**EXERCISE GOAL:**
Pick every line out of the entries below that has the string "back", and copy it.
□ □ □ □ □ □ □
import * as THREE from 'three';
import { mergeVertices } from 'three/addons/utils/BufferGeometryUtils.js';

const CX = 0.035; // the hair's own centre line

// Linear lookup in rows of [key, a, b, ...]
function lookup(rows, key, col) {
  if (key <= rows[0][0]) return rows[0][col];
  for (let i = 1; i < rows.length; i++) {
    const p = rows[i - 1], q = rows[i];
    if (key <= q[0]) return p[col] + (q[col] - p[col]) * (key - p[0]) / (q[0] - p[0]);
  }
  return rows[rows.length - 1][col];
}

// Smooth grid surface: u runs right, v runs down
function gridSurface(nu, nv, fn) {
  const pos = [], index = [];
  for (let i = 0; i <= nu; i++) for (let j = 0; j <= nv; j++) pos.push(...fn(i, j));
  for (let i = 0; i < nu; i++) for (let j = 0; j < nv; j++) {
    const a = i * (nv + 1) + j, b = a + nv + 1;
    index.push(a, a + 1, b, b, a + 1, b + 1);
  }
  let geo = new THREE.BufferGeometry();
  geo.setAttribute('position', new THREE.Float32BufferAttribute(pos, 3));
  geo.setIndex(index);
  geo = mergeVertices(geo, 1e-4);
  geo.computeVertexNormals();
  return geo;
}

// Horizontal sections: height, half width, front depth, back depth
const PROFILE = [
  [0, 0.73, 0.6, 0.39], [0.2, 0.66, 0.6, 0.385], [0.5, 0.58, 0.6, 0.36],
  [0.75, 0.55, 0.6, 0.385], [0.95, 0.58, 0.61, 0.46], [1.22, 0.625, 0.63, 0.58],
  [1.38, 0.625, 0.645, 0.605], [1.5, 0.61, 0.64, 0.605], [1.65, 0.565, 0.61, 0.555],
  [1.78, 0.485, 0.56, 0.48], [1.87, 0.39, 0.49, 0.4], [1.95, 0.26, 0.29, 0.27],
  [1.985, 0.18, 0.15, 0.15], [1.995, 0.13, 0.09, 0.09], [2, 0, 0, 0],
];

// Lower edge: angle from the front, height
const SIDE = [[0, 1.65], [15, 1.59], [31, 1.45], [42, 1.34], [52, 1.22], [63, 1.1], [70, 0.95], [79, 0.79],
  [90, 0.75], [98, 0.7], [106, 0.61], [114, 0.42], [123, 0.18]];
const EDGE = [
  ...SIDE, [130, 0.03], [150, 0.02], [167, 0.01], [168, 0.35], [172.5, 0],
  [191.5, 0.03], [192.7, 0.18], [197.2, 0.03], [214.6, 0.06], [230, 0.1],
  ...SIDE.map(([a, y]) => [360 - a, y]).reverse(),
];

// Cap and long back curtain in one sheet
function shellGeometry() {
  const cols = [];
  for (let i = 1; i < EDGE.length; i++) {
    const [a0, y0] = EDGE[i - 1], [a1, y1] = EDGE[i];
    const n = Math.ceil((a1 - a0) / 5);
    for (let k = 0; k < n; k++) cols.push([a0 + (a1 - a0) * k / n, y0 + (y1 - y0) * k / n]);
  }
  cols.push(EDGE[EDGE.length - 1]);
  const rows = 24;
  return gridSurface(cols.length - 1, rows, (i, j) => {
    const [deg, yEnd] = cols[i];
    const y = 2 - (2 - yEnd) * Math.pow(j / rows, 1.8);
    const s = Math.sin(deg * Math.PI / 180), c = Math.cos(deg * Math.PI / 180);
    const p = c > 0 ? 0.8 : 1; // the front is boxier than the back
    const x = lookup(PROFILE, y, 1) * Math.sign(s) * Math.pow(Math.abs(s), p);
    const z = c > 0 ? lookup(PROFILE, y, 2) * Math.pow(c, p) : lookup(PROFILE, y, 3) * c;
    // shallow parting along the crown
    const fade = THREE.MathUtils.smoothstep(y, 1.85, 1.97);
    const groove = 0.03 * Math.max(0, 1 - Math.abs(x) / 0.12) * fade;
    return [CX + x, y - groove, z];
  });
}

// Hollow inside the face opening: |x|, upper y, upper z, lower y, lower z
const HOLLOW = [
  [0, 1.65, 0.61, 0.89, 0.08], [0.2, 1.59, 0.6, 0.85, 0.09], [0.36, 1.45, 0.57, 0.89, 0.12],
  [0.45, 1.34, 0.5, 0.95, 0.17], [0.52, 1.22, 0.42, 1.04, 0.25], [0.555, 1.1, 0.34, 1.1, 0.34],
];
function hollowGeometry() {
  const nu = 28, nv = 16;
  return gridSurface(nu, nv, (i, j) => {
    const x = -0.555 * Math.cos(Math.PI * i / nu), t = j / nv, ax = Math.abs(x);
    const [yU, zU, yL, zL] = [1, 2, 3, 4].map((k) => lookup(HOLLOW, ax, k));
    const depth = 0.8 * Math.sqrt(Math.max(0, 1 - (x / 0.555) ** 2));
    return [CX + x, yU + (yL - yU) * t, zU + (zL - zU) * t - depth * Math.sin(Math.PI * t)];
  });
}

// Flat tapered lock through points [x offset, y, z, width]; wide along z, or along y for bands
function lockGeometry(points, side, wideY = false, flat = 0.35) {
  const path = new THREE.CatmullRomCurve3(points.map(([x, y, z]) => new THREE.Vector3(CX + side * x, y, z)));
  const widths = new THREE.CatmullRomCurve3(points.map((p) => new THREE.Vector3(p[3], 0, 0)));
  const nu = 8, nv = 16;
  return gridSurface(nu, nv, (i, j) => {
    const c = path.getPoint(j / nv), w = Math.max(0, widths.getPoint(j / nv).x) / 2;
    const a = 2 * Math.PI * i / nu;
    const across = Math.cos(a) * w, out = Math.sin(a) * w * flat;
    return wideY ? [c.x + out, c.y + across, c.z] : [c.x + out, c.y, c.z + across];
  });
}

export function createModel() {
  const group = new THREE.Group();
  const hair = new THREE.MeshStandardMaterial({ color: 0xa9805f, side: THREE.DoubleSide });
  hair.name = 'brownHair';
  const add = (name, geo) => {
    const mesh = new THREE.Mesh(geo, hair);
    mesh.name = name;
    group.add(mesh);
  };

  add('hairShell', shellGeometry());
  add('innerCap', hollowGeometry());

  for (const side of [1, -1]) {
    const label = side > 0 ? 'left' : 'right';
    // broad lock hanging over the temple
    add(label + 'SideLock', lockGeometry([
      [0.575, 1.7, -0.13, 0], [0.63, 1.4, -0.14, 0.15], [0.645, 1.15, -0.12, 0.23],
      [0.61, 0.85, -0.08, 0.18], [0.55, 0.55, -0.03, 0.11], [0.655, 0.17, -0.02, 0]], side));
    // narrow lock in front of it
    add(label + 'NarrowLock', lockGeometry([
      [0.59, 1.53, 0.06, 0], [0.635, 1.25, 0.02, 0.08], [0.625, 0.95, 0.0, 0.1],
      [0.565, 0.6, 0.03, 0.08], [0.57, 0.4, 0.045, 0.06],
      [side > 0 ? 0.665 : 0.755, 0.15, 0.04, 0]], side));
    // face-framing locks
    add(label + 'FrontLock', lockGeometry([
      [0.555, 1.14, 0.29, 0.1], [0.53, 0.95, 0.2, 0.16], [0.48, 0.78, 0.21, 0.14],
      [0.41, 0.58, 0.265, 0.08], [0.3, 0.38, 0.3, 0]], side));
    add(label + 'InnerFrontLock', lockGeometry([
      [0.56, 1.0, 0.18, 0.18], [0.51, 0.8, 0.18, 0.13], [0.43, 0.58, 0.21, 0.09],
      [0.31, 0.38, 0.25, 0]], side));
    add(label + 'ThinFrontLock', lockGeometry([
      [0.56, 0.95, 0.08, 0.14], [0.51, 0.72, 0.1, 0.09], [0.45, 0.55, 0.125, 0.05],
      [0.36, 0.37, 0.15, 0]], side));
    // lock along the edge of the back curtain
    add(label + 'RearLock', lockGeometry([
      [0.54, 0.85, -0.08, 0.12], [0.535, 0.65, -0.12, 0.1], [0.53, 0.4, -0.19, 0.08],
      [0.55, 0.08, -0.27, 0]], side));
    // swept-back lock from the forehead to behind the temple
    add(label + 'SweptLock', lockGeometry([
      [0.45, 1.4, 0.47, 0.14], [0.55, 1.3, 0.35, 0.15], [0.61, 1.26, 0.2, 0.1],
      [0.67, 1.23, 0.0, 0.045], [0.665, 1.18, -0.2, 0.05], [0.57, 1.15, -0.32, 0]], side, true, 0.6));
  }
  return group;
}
□ □ □ □ □ □ □
**RESULT BELOW:**
// Horizontal sections: height, half width, front depth, back depth
// Cap and long back curtain in one sheet
    const p = c > 0 ? 0.8 : 1; // the front is boxier than the back
    // lock along the edge of the back curtain
    // swept-back lock from the forehead to behind the temple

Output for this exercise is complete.